• What the exercise asks
After finding the line with "bm = bmesh.new()" in the data below, set down exactly each line through the one with "bmesh.ops.translate(bm, verts=top_verts, vec=(0, 0, HEIGHT))", inclusive, and stop there.
* * * *
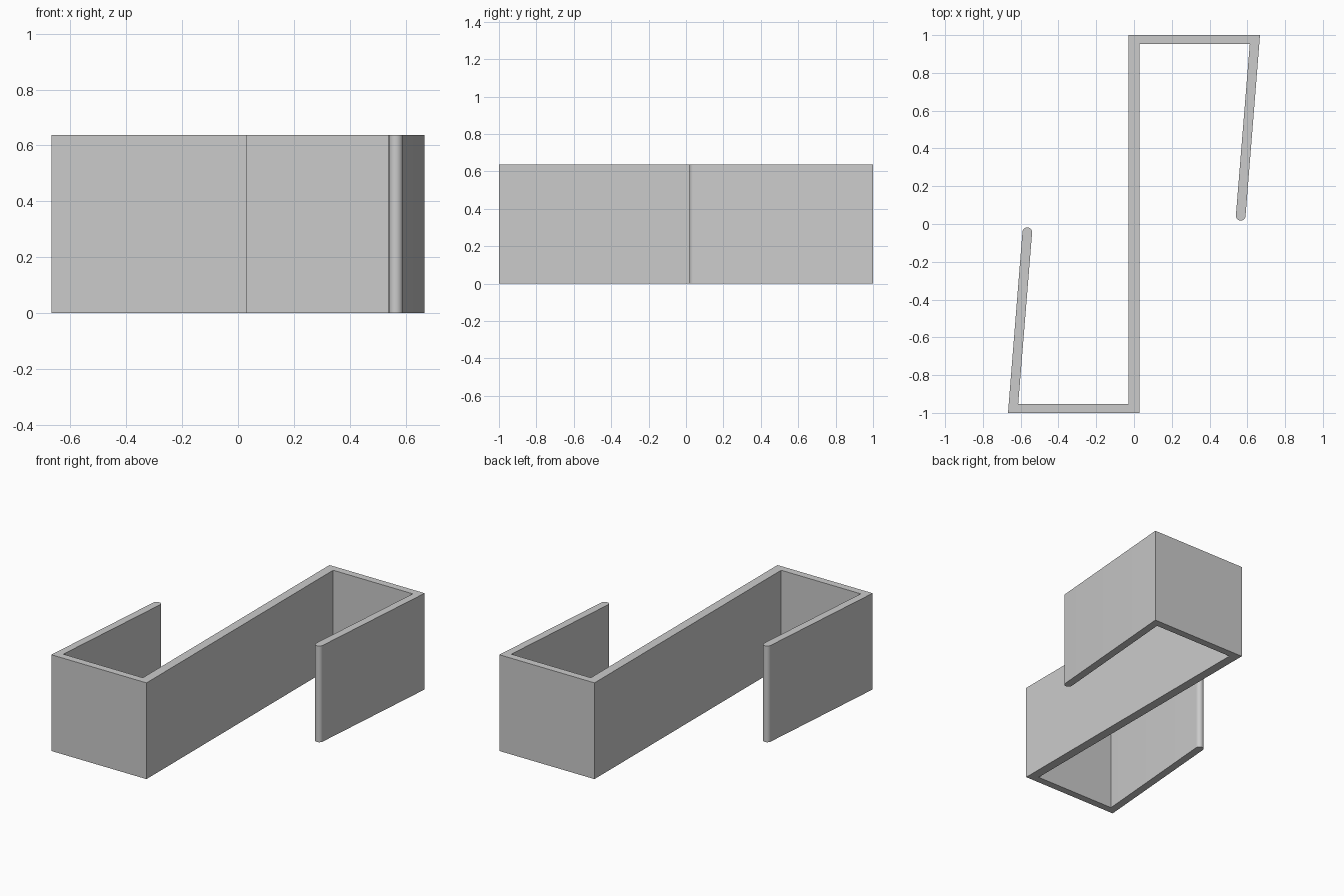
import bpy
import bmesh
import math
from mathutils import Vector

default_cube = bpy.data.objects.get("Cube")
if default_cube:
    bpy.data.objects.remove(default_cube, do_unlink=True)

HEIGHT = 0.637
TIP_CENTRE = Vector((0.565, 0.044))
TIP_RADIUS = 0.0255
TILT = math.atan(0.08)      # lean of the free arms
TIP_STEPS = 16

# Single grey material
grey = bpy.data.materials.new("light_grey")
grey.use_nodes = True
colour = (0.6, 0.6, 0.6, 1.0)
grey.diffuse_color = colour
grey.node_tree.nodes["Principled BSDF"].inputs["Base Color"].default_value = colour

# Half of the strip outline: wall corner, end wall, leaning arm with round tip
half = [Vector((-0.03, 1.0)), Vector((0.667, 1.0))]
for i in range(TIP_STEPS + 1):
    angle = -TILT - math.pi * i / TIP_STEPS
    half.append(TIP_CENTRE + TIP_RADIUS * Vector((math.cos(angle), math.sin(angle))))
half += [Vector((0.613, 0.952)), Vector((0.03, 0.952))]

# The other half is the same outline turned half a revolution
outline = half + [-p for p in half]

# Extrude the outline into the bracket
bm = bmesh.new()
base = bm.faces.new([bm.verts.new((p.x, p.y, 0)) for p in outline])
result = bmesh.ops.extrude_face_region(bm, geom=[base], use_keep_orig=True)
top_verts = [g for g in result["geom"] if isinstance(g, bmesh.types.BMVert)]
bmesh.ops.translate(bm, verts=top_verts, vec=(0, 0, HEIGHT))
bmesh.ops.recalc_face_normals(bm, faces=bm.faces)

mesh = bpy.data.meshes.new("s_shaped_bracket")
bm.to_mesh(mesh)
bm.free()
mesh.materials.append(grey)
bracket = bpy.data.objects.new("s_shaped_bracket", mesh)
bpy.context.collection.objects.link(bracket)

# Smooth the round tips, keep the corners sharp
bpy.ops.object.select_all(action="DESELECT")
bracket.select_set(True)
bpy.context.view_layer.objects.active = bracket
bpy.ops.object.shade_smooth_by_angle(angle=math.radians(30))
* * * *
• Answer area
bm = bmesh.new()
base = bm.faces.new([bm.verts.new((p.x, p.y, 0)) for p in outline])
result = bmesh.ops.extrude_face_region(bm, geom=[base], use_keep_orig=True)
top_verts = [g for g in result["geom"] if isinstance(g, bmesh.types.BMVert)]
bmesh.ops.translate(bm, verts=top_verts, vec=(0, 0, HEIGHT))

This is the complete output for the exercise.